Captain Fantastic 2016
R | 1h 58min | Comedy, Drama, Romance | 29 July 2016 (USA)
Ben and Leslie Cash have long lived largely off the grid with their offspring – Bodevan, Kielyr, Vespyr, Rellian, Zaja and Nai – in a cabin in the mountains of Washington state. The parents have passed their ideals to their children, namely socialism (in its various forms) and survivalism. With the former, Ben considers most of western society as being fascist, especially corporate America. With the latter, he figures that no one will or should be there for you, so you better learn how to take care of yourself in all its aspects. As such, the children have been subject to vigorous physical training, know how to deal with minor bumps, bruises, cuts, sprains and even fractures, and know how to hunt, forage and grow their own food. The children are also non-registered home schooled, meaning that they have no official academic records. Ben and Leslie have tried to make the children critical thinkers, however within the context of their ideals. Beyond these issues, Ben and Leslie made the decision to live this lifestyle for Leslie’s health. Formerly a lawyer, Leslie was diagnosed as bipolar. Ben figures that this disorder started with her post-partum depression with Bo. Even with this lifestyle, Leslie’s condition has become progressively worse. Despite not believing in western medicine, Ben, to deal with the illness, has sent Leslie to hospital, one close to Ben’s sister, Harper, in Sacramento so that there can be family close by. While in hospital, Leslie is able to commit suicide. Beyond the collective grief, Leslie’s act brings out a battle between Ben, and Leslie’s father, Jack Bertrang, a wealthy Christian, who not only blames Ben for what happened to Leslie, but believes what he is doing to the children can legally be considered abuse. To be held in their church in New Mexico, Jack takes over the funeral arrangements to his and his complacent wife Abby’s Christian morals, against what Ben knows was Leslie’s wishes, she who believed in Buddhist philosophies. Although Jack threatens to call the police if Ben shows up to the funeral, he and the children believe it is the latest of their missions to rescue Leslie to honor her last wishes to be cremated as per Buddhist philosophies. This mission not only may bring the divide between Jack and Ben to a head, but may also bring out some long seated issues within the Cash children as they are exposed to commercial America in all its good and bad, and as Bo grows into manhood, he who may have his own ideas of what he should do with the next phase of his life.
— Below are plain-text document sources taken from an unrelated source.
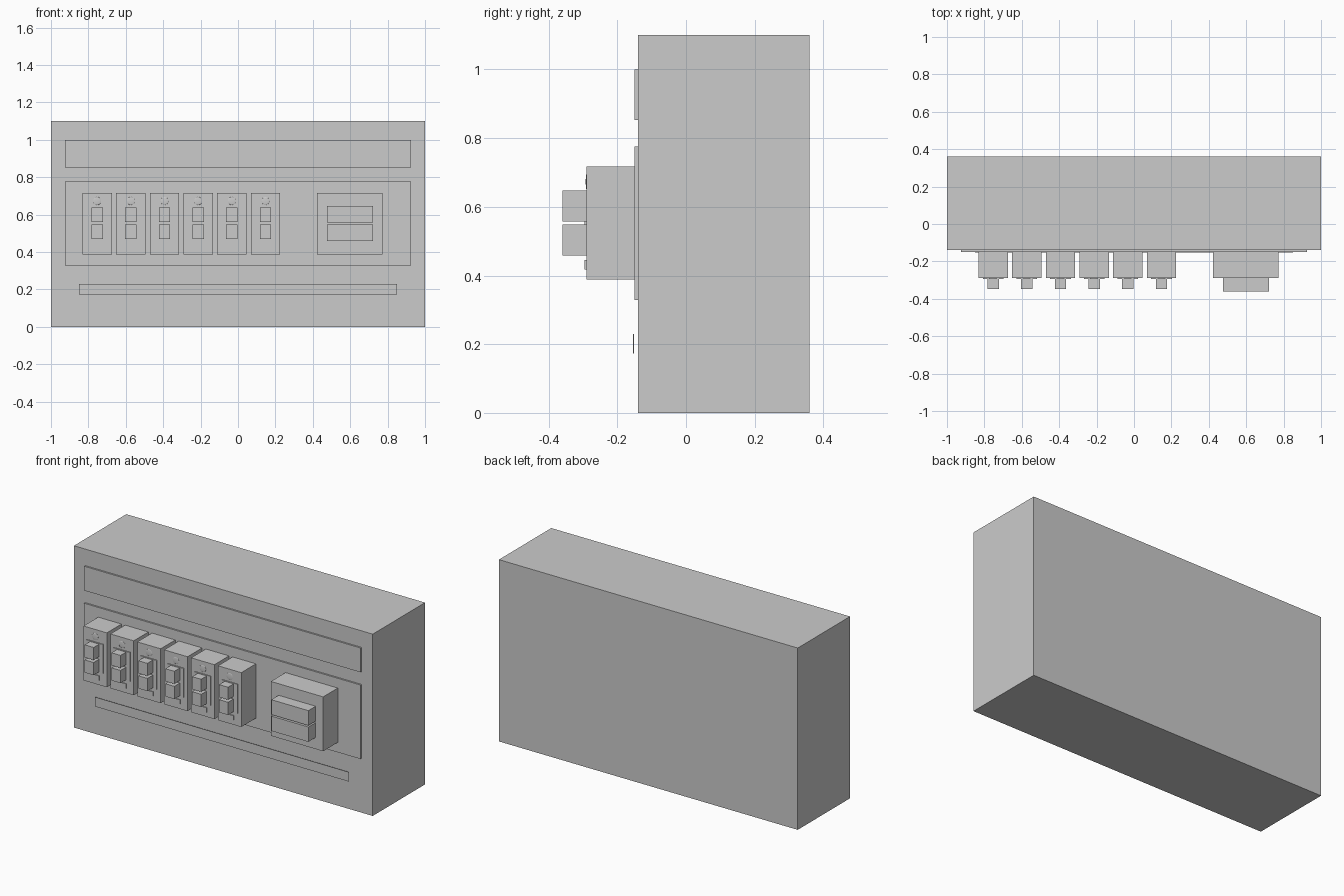
import bpy
import math

if "Cube" in bpy.data.objects:
    bpy.data.objects.remove(bpy.data.objects["Cube"])


def box(name, x0, x1, y0, y1, z0, z1):
    bpy.ops.mesh.primitive_cube_add(size=1, location=((x0 + x1) / 2, (y0 + y1) / 2, (z0 + z1) / 2))
    ob = bpy.context.object
    ob.name = name
    ob.scale = (x1 - x0, y1 - y0, z1 - z0)
    bpy.ops.object.transform_apply(location=False, rotation=False, scale=True)
    return ob


# Cabinet and front panels
box("cabinet", -1, 1, -0.14, 0.36, 0, 1.1)
box("header_panel", -0.925, 0.925, -0.15, -0.14, 0.853, 1.0)
box("breaker_panel", -0.925, 0.925, -0.15, -0.14, 0.328, 0.776)
box("label_strip", -0.85, 0.85, -0.154, -0.152, 0.173, 0.23)

# Row of six small breakers
for i in range(6):
    x = -0.753 + 0.18 * i
    n = i + 1
    box(f"breaker_{n}_body", x - 0.078, x + 0.078, -0.29, -0.15, 0.388, 0.717)
    box(f"breaker_{n}_switch_plate", x - 0.055, x + 0.055, -0.295, -0.29, 0.465, 0.642)
    box(f"breaker_{n}_upper_toggle", x - 0.03, x + 0.03, -0.348, -0.295, 0.562, 0.638)
    box(f"breaker_{n}_lower_toggle", x - 0.03, x + 0.03, -0.348, -0.295, 0.47, 0.547)
    box(f"breaker_{n}_label", x - 0.03, x + 0.03, -0.295, -0.29, 0.418, 0.445)
    # Indicator lamp, almost flush with the breaker face
    bpy.ops.mesh.primitive_uv_sphere_add(segments=24, ring_count=12, radius=0.021,
                                         location=(x, -0.29, 0.673), rotation=(math.pi / 2, 0, 0))
    lamp = bpy.context.object
    lamp.name = f"breaker_{n}_lamp"
    lamp.scale = (1, 1, 0.1)
    bpy.ops.object.shade_smooth()

# Main breaker with two wide toggles
box("main_breaker_body", 0.423, 0.773, -0.29, -0.15, 0.388, 0.717)
box("main_upper_toggle", 0.475, 0.723, -0.36, -0.29, 0.557, 0.647)
box("main_lower_toggle", 0.475, 0.723, -0.36, -0.29, 0.458, 0.548)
Motion Picture Rating (MPAA)
Rated R for language and brief graphic nudity
This is simply the best movie I have seen since Shawshank Redemption. It tells the story of a family living in the wilderness who are forced to face modern society. Its funny, with a pinch of sad, and a huge dollop of thought-provoking.
Matt Ross is a genius who has found his voice and style in this film. The direction is just incredible. The script has all the fluff stripped out so it moves along at a great pace. It is edited to perfection so every scene draws you further in. It feels like “Into The Wild” as directed by Clint Eastwood. I have been going around telling random people about how great this movie is and how it will clean up at the Oscars.
I don’t see it appealing to everyone however. That is what makes it such a great film because no one left the screening ambivalent. The open-minded Austin, Texas audience was vastly in the Fantastic camp, but I can see this film is not going to go down well everywhere with everyone. If it did, it would be some fluff piece and not the classic it is destined to be.
Director: Matt Ross
Writer: Matt Ross
Stars: Viggo Mortensen, George MacKay, Samantha Isler